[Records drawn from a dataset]
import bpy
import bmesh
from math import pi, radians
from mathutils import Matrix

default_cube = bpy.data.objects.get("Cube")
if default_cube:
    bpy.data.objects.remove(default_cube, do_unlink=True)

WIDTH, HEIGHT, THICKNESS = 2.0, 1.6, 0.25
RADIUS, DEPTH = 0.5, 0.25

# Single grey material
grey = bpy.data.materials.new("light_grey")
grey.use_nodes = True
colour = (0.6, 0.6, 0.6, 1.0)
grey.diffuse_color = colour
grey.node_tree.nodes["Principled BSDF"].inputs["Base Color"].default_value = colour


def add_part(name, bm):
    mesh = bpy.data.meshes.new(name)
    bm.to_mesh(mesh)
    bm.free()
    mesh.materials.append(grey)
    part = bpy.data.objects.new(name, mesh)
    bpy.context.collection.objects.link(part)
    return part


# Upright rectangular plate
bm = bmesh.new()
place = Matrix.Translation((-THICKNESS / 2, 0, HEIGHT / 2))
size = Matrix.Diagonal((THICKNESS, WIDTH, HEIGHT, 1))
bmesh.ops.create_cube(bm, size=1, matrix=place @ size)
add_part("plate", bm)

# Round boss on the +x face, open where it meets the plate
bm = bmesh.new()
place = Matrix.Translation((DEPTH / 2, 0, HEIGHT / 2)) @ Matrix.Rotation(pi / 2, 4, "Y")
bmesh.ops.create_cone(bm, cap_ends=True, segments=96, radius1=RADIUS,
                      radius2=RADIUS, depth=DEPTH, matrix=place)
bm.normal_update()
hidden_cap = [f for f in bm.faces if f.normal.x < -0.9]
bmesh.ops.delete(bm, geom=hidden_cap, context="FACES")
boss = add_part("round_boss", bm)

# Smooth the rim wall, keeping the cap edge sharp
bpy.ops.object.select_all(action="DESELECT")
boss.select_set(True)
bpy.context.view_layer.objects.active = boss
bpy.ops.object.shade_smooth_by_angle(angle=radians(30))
* * *
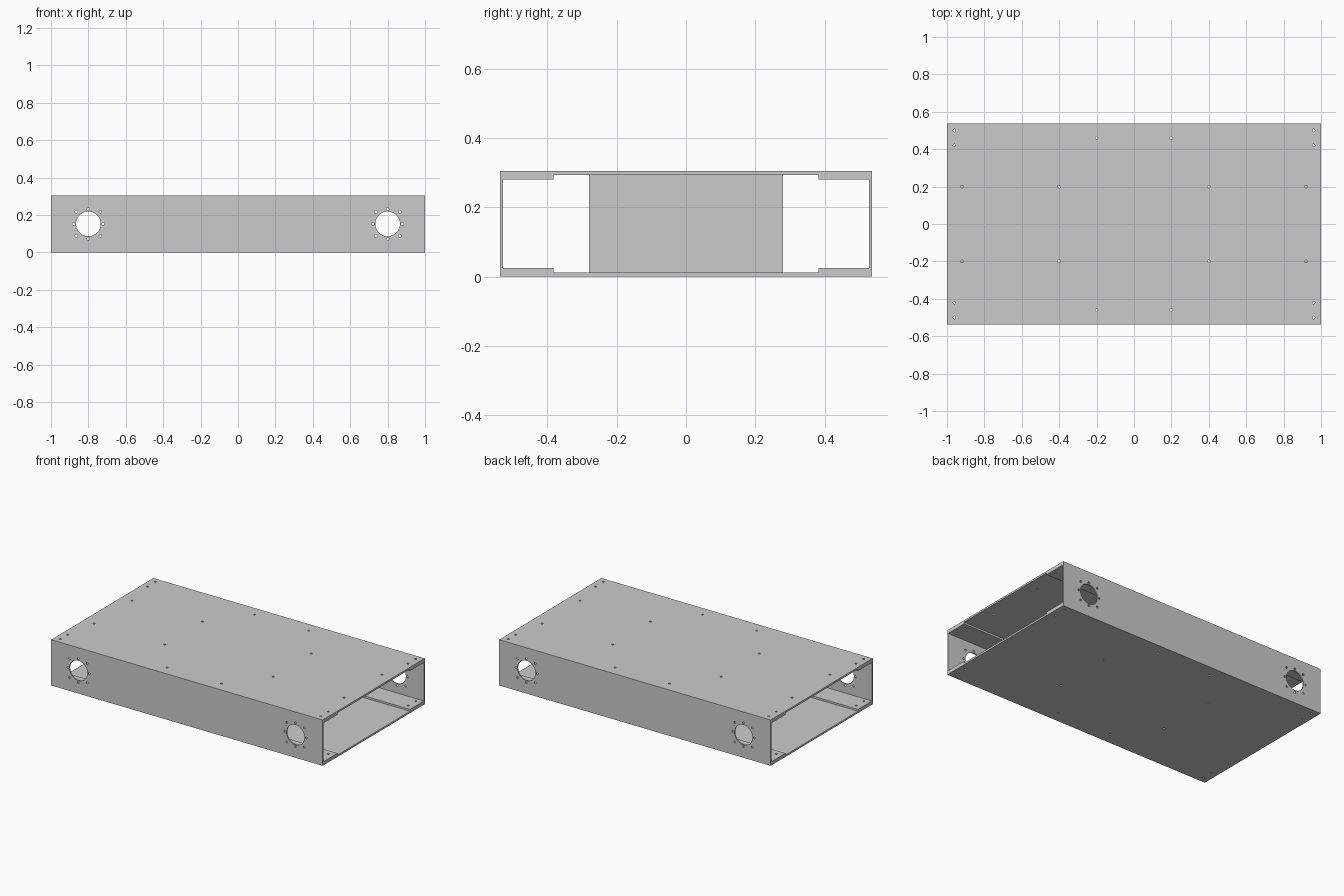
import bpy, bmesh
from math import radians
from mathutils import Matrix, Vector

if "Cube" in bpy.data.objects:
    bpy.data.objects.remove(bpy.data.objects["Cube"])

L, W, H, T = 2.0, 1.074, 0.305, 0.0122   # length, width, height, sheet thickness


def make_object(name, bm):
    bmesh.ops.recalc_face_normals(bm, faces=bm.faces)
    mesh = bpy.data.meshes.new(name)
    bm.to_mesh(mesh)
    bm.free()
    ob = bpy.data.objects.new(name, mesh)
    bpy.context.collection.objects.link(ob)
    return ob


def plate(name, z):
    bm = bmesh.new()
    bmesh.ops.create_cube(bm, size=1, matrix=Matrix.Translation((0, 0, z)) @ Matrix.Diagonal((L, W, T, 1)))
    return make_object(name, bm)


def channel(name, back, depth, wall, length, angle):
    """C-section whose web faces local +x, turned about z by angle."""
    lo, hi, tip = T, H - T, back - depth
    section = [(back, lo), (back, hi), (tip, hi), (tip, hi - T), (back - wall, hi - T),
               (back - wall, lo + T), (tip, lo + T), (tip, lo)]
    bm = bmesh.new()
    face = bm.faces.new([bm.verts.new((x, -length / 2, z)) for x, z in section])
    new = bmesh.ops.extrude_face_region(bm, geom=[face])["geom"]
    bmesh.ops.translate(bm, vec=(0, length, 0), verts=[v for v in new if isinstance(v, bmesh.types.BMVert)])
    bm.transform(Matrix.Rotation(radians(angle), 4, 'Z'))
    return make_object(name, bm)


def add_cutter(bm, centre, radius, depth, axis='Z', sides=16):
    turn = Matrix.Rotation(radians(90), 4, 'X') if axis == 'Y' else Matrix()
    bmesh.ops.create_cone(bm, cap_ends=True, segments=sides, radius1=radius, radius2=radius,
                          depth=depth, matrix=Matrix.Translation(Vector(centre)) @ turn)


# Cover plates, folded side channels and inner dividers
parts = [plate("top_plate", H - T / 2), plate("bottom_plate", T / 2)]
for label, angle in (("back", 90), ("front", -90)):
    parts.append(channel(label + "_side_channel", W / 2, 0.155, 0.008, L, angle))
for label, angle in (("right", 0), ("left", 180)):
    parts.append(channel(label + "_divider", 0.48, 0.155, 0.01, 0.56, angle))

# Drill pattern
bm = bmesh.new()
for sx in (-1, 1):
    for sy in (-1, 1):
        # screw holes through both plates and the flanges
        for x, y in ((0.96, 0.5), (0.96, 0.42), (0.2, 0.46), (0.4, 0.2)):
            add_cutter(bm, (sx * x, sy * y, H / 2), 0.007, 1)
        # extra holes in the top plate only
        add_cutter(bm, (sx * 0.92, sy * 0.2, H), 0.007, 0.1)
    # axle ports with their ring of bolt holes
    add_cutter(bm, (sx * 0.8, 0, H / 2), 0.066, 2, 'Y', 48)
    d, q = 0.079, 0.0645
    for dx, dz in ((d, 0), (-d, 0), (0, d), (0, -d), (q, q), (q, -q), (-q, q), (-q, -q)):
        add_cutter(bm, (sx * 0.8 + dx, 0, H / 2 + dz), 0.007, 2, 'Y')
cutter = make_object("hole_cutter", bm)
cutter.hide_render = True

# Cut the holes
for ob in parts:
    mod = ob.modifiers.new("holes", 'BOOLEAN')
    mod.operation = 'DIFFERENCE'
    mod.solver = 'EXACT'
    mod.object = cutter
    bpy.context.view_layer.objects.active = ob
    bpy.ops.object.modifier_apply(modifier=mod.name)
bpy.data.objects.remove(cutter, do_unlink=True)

[Your objective]
Across the data, how many lines contain the string "import"? Only the number is wanted.

[Written response]
7